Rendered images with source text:
##########

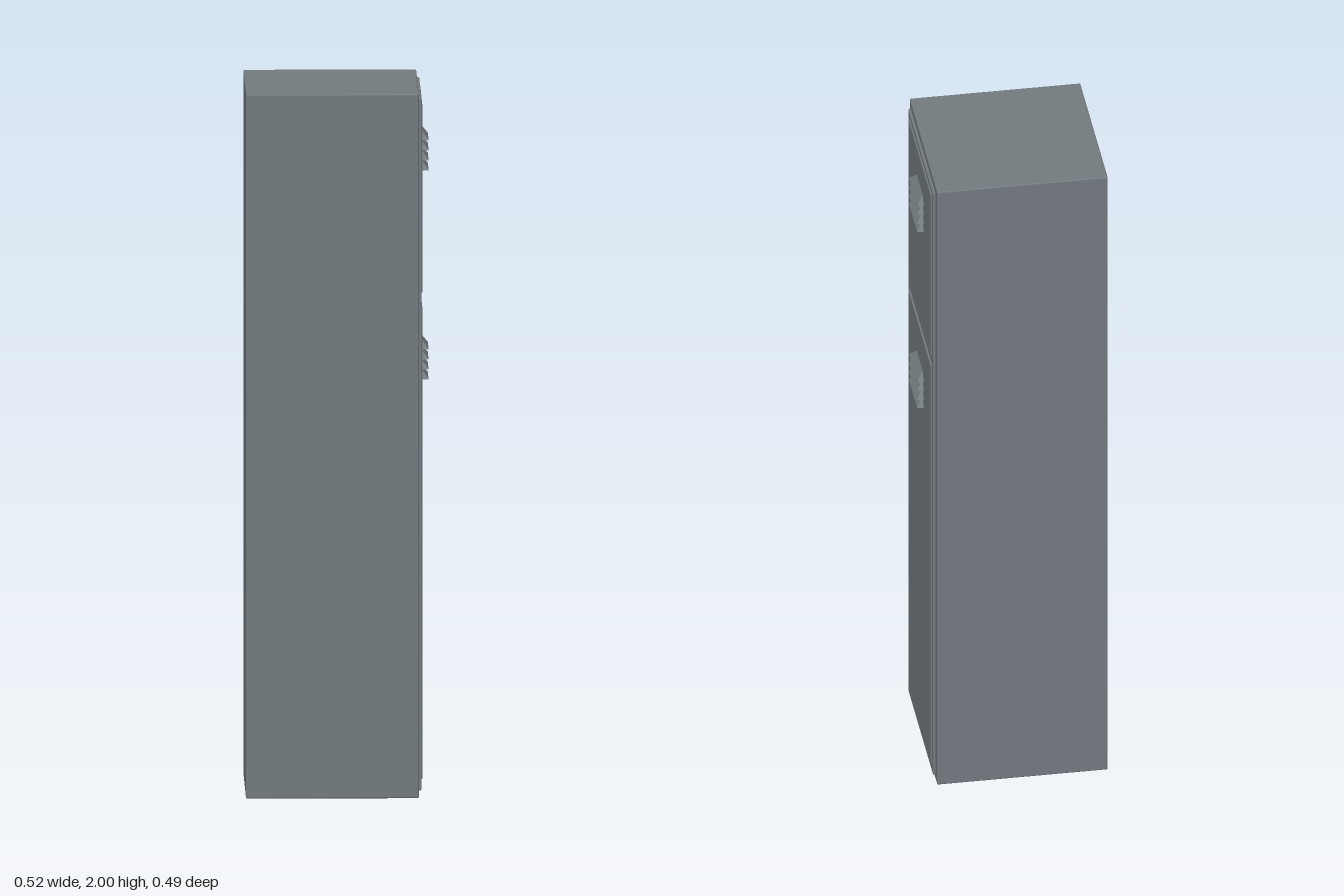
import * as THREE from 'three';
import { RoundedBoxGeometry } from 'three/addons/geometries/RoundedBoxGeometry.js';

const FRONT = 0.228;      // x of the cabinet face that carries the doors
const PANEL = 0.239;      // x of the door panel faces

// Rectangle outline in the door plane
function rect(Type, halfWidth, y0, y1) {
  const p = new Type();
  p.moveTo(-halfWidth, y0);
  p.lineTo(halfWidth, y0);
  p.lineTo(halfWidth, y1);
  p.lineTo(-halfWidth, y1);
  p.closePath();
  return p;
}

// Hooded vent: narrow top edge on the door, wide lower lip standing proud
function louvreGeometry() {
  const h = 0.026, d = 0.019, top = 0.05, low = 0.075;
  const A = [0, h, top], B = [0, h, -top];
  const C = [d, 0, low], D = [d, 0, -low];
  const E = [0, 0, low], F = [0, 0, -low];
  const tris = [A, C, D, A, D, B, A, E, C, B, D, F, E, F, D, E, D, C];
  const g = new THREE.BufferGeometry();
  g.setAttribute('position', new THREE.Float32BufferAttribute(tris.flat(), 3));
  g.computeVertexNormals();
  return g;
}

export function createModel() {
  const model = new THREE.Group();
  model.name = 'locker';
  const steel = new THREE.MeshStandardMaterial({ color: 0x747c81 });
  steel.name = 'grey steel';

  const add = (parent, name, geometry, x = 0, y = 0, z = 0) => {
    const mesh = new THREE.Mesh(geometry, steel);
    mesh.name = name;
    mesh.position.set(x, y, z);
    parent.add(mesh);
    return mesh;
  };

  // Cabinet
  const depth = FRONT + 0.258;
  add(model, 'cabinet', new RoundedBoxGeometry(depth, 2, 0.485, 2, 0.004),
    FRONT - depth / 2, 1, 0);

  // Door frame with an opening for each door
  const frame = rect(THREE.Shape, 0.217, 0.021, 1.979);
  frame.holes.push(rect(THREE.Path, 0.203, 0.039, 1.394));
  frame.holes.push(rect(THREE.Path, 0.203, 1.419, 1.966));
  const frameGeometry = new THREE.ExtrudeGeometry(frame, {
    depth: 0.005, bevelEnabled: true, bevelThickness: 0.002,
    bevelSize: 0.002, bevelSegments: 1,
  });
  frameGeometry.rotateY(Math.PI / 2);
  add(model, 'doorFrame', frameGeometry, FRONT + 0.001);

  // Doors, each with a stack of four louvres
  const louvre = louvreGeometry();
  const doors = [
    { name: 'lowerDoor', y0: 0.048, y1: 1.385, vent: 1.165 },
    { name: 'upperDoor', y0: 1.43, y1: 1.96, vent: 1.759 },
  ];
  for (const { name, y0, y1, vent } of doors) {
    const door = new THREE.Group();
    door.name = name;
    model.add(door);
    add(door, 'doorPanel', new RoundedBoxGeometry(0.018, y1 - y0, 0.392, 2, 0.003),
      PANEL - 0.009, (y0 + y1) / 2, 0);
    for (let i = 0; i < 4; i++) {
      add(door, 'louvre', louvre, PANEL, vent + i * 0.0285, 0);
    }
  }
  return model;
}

##########

TASK DETAILS>
The range runs from the line above containing "parent.add(mesh);" to the line containing "const louvre = louvreGeometry();", inclusive. Restate those lines word for word and no others.

SOLVED PROBLEM>
    parent.add(mesh);
    return mesh;
  };

  // Cabinet
  const depth = FRONT + 0.258;
  add(model, 'cabinet', new RoundedBoxGeometry(depth, 2, 0.485, 2, 0.004),
    FRONT - depth / 2, 1, 0);

  // Door frame with an opening for each door
  const frame = rect(THREE.Shape, 0.217, 0.021, 1.979);
  frame.holes.push(rect(THREE.Path, 0.203, 0.039, 1.394));
  frame.holes.push(rect(THREE.Path, 0.203, 1.419, 1.966));
  const frameGeometry = new THREE.ExtrudeGeometry(frame, {
    depth: 0.005, bevelEnabled: true, bevelThickness: 0.002,
    bevelSize: 0.002, bevelSegments: 1,
  });
  frameGeometry.rotateY(Math.PI / 2);
  add(model, 'doorFrame', frameGeometry, FRONT + 0.001);

  // Doors, each with a stack of four louvres
  const louvre = louvreGeometry();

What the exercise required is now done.